## Input data
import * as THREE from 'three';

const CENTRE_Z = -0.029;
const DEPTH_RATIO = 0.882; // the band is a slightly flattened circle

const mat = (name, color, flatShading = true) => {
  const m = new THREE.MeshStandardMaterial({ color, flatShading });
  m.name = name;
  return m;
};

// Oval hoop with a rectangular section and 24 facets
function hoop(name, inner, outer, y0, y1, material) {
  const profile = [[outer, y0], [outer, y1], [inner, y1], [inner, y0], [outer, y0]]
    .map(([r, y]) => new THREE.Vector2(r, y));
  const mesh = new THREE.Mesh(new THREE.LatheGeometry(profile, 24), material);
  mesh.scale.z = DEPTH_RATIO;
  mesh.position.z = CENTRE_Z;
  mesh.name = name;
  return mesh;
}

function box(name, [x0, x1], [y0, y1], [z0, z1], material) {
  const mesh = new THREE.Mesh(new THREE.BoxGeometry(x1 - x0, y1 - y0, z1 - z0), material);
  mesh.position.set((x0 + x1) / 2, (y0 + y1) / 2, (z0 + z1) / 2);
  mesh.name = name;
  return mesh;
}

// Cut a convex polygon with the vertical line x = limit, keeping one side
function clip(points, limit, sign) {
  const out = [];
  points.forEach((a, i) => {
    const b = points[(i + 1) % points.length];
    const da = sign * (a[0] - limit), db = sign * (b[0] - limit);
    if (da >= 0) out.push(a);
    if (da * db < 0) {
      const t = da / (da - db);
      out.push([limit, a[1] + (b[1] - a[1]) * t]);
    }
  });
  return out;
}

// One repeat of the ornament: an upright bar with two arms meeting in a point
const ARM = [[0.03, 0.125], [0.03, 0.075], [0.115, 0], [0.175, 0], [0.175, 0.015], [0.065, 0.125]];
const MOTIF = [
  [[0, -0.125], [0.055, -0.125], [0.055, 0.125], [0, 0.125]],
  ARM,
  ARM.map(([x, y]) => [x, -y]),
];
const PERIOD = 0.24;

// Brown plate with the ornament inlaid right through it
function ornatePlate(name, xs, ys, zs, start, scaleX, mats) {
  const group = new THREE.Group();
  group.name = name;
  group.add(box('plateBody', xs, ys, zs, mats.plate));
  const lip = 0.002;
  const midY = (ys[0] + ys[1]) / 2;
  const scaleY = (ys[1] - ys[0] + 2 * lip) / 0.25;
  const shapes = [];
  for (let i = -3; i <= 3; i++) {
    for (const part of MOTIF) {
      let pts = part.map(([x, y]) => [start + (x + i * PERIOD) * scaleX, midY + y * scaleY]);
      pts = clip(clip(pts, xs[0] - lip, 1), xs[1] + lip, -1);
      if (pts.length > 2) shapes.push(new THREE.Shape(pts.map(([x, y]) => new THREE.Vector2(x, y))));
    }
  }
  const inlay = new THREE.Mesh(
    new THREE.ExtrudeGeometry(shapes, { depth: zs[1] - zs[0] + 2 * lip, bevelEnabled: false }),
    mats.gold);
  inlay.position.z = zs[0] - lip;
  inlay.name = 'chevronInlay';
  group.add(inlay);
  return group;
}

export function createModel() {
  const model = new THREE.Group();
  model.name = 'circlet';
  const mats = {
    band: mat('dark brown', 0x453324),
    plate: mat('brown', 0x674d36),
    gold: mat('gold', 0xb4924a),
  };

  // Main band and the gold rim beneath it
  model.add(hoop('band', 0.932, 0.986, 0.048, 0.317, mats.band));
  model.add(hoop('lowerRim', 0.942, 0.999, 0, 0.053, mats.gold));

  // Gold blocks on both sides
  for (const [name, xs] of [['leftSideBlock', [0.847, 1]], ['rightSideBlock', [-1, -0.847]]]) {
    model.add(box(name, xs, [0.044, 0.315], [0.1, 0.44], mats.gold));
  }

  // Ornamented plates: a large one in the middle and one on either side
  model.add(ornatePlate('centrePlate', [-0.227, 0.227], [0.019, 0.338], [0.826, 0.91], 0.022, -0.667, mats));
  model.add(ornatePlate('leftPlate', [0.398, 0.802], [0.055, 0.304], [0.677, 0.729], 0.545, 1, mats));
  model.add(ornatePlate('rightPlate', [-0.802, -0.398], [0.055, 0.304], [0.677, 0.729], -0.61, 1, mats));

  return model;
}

--

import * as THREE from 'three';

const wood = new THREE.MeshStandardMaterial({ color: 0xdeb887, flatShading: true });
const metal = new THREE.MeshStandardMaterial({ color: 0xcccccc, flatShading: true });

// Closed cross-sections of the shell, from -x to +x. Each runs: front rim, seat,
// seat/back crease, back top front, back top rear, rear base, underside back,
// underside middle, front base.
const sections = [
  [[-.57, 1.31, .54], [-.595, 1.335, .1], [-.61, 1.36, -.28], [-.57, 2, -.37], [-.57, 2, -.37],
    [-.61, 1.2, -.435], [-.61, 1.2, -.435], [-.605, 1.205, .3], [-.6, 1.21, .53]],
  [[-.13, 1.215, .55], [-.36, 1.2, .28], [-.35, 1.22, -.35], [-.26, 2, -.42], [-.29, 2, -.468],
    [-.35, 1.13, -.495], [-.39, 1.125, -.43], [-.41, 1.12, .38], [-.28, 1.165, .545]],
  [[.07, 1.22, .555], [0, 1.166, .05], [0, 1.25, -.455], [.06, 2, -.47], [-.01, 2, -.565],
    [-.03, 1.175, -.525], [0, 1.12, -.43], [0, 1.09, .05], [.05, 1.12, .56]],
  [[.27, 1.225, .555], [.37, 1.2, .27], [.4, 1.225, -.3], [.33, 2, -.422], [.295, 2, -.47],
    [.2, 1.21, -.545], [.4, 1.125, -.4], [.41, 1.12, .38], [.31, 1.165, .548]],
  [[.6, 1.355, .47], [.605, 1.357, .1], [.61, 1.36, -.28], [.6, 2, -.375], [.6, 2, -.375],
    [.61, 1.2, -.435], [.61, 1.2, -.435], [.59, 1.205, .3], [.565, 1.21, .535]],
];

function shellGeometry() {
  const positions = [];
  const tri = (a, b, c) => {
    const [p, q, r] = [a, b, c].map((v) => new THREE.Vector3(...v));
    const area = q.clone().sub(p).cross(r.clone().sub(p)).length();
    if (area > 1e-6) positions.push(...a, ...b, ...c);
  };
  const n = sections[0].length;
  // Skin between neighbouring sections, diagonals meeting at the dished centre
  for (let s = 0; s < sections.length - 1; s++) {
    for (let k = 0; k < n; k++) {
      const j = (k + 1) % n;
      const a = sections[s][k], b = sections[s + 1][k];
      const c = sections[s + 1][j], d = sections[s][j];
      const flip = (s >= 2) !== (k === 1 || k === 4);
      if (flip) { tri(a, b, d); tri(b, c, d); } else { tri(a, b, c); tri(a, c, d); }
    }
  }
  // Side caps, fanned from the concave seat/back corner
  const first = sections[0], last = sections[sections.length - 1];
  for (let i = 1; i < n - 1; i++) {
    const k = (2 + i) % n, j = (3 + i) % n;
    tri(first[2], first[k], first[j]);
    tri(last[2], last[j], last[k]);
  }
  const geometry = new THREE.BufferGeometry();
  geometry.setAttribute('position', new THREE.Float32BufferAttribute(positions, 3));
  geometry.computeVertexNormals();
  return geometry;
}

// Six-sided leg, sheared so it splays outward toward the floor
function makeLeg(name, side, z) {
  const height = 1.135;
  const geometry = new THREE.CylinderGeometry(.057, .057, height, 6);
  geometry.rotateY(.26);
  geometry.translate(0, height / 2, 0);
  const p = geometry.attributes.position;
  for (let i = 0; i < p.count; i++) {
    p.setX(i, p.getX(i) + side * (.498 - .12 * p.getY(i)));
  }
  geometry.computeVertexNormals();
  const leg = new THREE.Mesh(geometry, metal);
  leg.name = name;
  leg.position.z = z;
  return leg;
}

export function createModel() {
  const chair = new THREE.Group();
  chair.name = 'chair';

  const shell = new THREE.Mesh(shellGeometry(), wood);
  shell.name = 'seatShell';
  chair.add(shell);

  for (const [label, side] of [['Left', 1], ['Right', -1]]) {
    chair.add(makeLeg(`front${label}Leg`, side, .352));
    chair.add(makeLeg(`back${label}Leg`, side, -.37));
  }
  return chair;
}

## Brief
In the listing above, find each line with the word "inlay" and return it.

## Answer box
  const inlay = new THREE.Mesh(
  inlay.position.z = zs[0] - lip;
  inlay.name = 'chevronInlay';
  group.add(inlay);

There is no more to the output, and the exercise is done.